September 30, 2014 -- Updated 1404 GMT (2204 HKT)
John Sutter: Lake Providence, Louisiana, is the parish seat of the "most unequal place in America." And until somewhat recently, the poor side of town was invisible on Google Street View.
September 29, 2014 -- Updated 1311 GMT (2111 HKT)
Julian Zelizer says in the run up to the 2016 election the party faces divisions on its approach to the U.S.'s place in the world
September 29, 2014 -- Updated 1419 GMT (2219 HKT)
Ruben Navarrette says Common Core supporters can't devise a new set of standards and then fail to effectively sell it.
September 30, 2014 -- Updated 1329 GMT (2129 HKT)
Earlier this month, Kenyans commemorated the heinous attack on the Westgate Mall in Nairobi.
September 29, 2014 -- Updated 2057 GMT (0457 HKT)
David Wheeler says Colorado students are right to protest curriculum changes that downplays civil disobedience.
September 27, 2014 -- Updated 0158 GMT (0958 HKT)
Sally Kohn says when people click on hacked celebrity photos or ISIS videos, they are encouraging the bad guys.
September 26, 2014 -- Updated 1155 GMT (1955 HKT)
Loren Bunche says she walked by a homeless man every day and felt bad about it -- until one day she paused to get to know him
September 30, 2014 -- Updated 1332 GMT (2132 HKT)
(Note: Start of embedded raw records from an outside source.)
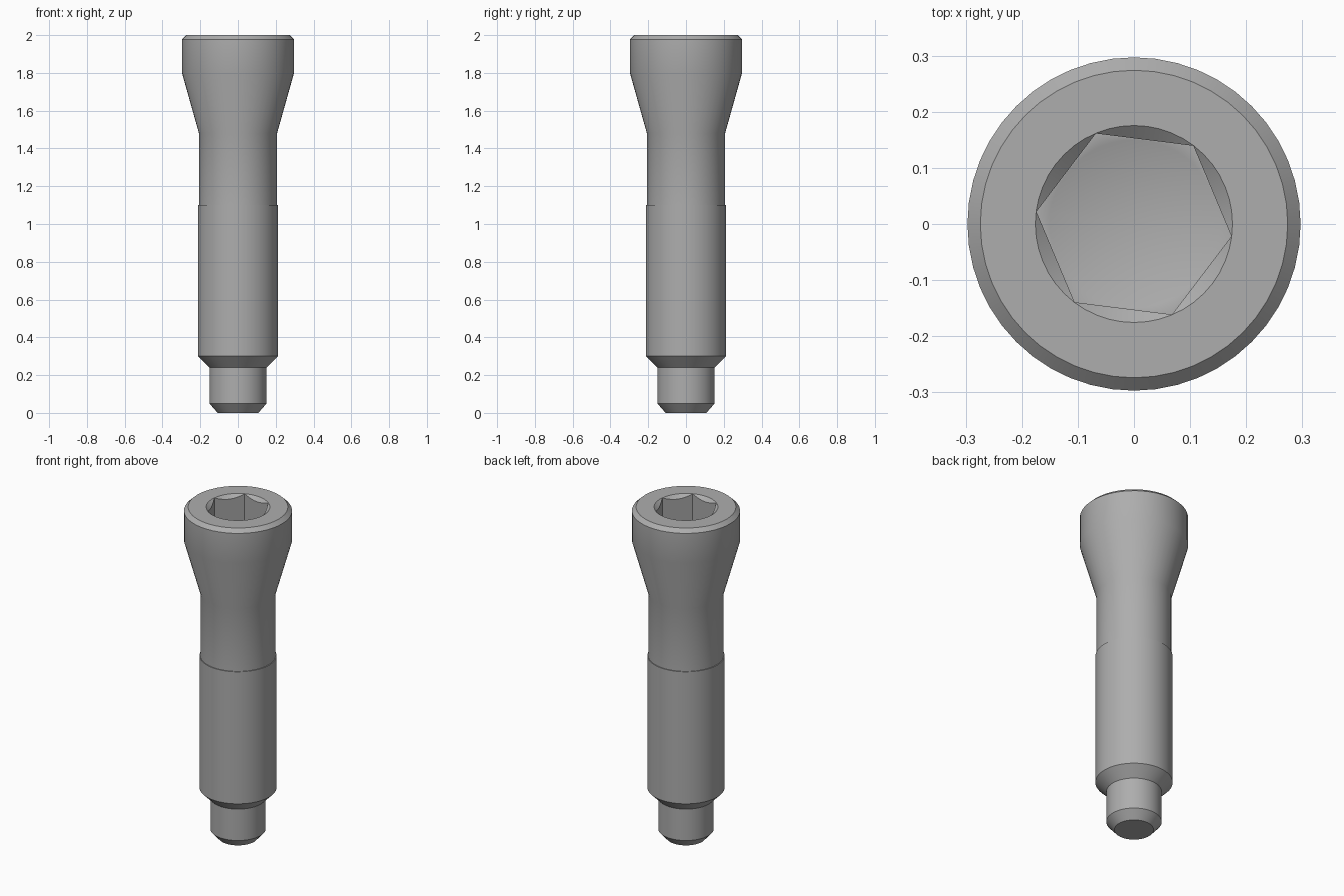
import bpy, bmesh, math
from mathutils import Matrix

cube = bpy.data.objects.get("Cube")
if cube:
    bpy.data.objects.remove(cube, do_unlink=True)

SEGMENTS = 48
HEX_TURN = math.radians(-7.2)

steel = bpy.data.materials.new("grey steel")
steel.use_nodes = True
GREY = (0.42, 0.42, 0.42, 1)
steel.diffuse_color = GREY
steel.node_tree.nodes["Principled BSDF"].inputs["Base Color"].default_value = GREY


def lathe(name, profile, sides=SEGMENTS, turn=0.0):
    """Closed solid of revolution from (radius, height) points, bottom to top."""
    bm = bmesh.new()
    rings = []
    for r, z in profile:
        if r == 0:
            rings.append([bm.verts.new((0, 0, z))])
        else:
            angles = [turn + math.tau * i / sides for i in range(sides)]
            rings.append([bm.verts.new((r * math.cos(a), r * math.sin(a), z)) for a in angles])
    for low, high in zip(rings, rings[1:]):
        for i in range(sides):
            j = (i + 1) % sides
            if len(low) == 1:
                bm.faces.new((low[0], high[j], high[i]))
            else:
                bm.faces.new((low[i], low[j], high[j], high[i]))
    if len(rings[0]) > 1:
        bm.faces.new(rings[0][::-1])
    bm.faces.new(rings[-1])
    bmesh.ops.recalc_face_normals(bm, faces=bm.faces)
    mesh = bpy.data.meshes.new(name)
    bm.to_mesh(mesh)
    bm.free()
    mesh.materials.append(steel)
    obj = bpy.data.objects.new(name, mesh)
    bpy.context.collection.objects.link(obj)
    return obj


# Body: chamfered dog point, threaded length, plain shank, flared head
screw = lathe("socket_screw", [
    (0.108, 0), (0.152, 0.05), (0.152, 0.24), (0.212, 0.30),
    (0.212, 1.10), (0.207, 1.10), (0.207, 1.48), (0.297, 1.80),
    (0.297, 1.978), (0.274, 2.0)])

# Cutters: hexagonal key hole, drilled cone at its bottom, countersunk rim
cutters = [
    lathe("hex_cutter", [(0.175, 1.70), (0.175, 2.1)], 6, HEX_TURN),
    lathe("drill_cutter", [(0, 1.615), (0.15, 1.70), (0.15, 1.75)]),
    lathe("rim_cutter", [(0.148, 1.977), (0.1755, 2.0), (0.1755, 2.1)]),
]

bpy.ops.object.select_all(action="DESELECT")
screw.select_set(True)
bpy.context.view_layer.objects.active = screw
for cutter in cutters:
    cutter.hide_render = True
    mod = screw.modifiers.new(cutter.name, "BOOLEAN")
    mod.operation = "DIFFERENCE"
    mod.solver = "EXACT"
    mod.object = cutter
    bpy.ops.object.modifier_apply(modifier=mod.name)
    bpy.data.objects.remove(cutter, do_unlink=True)

bpy.ops.object.shade_smooth_by_angle(angle=math.radians(30))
ISIS grabs headlines on social media, but hateful speech is no match for moderate voices, says Nadia Oweidat.
September 29, 2014 -- Updated 1233 GMT (2033 HKT)
A new report counts jihadists fighting globally. The verdict? The threat isn't that big, says Peter Bergen.
September 23, 2014 -- Updated 2137 GMT (0537 HKT)
Ebola could become the biggest humanitarian disaster in a generation, writes former British Prime Minister Tony Blair
September 26, 2014 -- Updated 1658 GMT (0058 HKT)
ISIS has shocked the world. But will releasing videos of executions backfire? Four experts give their take.
September 26, 2014 -- Updated 1439 GMT (2239 HKT)
Eric Holder kicked off his stormy tenure as attorney general with a challenge to the public that set tone for six turbulent years as top law-enforcement officer.
September 26, 2014 -- Updated 1309 GMT (2109 HKT)
LZ Granderson says Obama was elected as a war-ending change agent, not a leader who would leave behind for his successor new engagement in Iraq and Syria. Is he as disappointed as the rest of us?
September 24, 2014 -- Updated 0910 GMT (1710 HKT)
Gayle Lemmon says the question now is how to translate all the high-profile feminizing into real gains for women
September 25, 2014 -- Updated 1900 GMT (0300 HKT)
John Sutter says the right is often stereotyped on climate change. But with 97% of climate scientists say humans are causing global warming, we all have to get together on this.
September 25, 2014 -- Updated 1257 GMT (2057 HKT)
Andrew Liepman and Philip Mudd: When we declare that we will defeat ISIS, what do we exactly mean?
September 26, 2014 -- Updated 2040 GMT (0440 HKT)
Thailand sex trafficking
Human trafficking is a multibillion dollar global industry. To beat it, we need to change mindsets, Cindy McCain says.
September 26, 2014 -- Updated 2242 GMT (0642 HKT)
The leaders of the GOP conferences say a Republican-led Senate could help solve America's problems.
September 25, 2014 -- Updated 1401 GMT (2201 HKT)
Nicholas Syrett says Wesleyan University's decision to make fraternities admit women will help curb rape culture.
September 25, 2014 -- Updated 1302 GMT (2102 HKT)
Mike Downey says New Yorkers may be overdoing it, but baseball will really miss Derek Jeter
September 29, 2014 -- Updated 1232 GMT (2032 HKT)
Quick: Which U.S. president has authorized wars of various kinds in seven Muslim countries?
September 24, 2014 -- Updated 1817 GMT (0217 HKT)
Women's issues should be considered front and center when assessing a society's path, says Zainab Salbi
September 23, 2014 -- Updated 1805 GMT (0205 HKT)
A catastrophe not making headlines like Ebola and ISIS: the astounding rate of child poverty in the world's richest country.
ADVERTISEMENT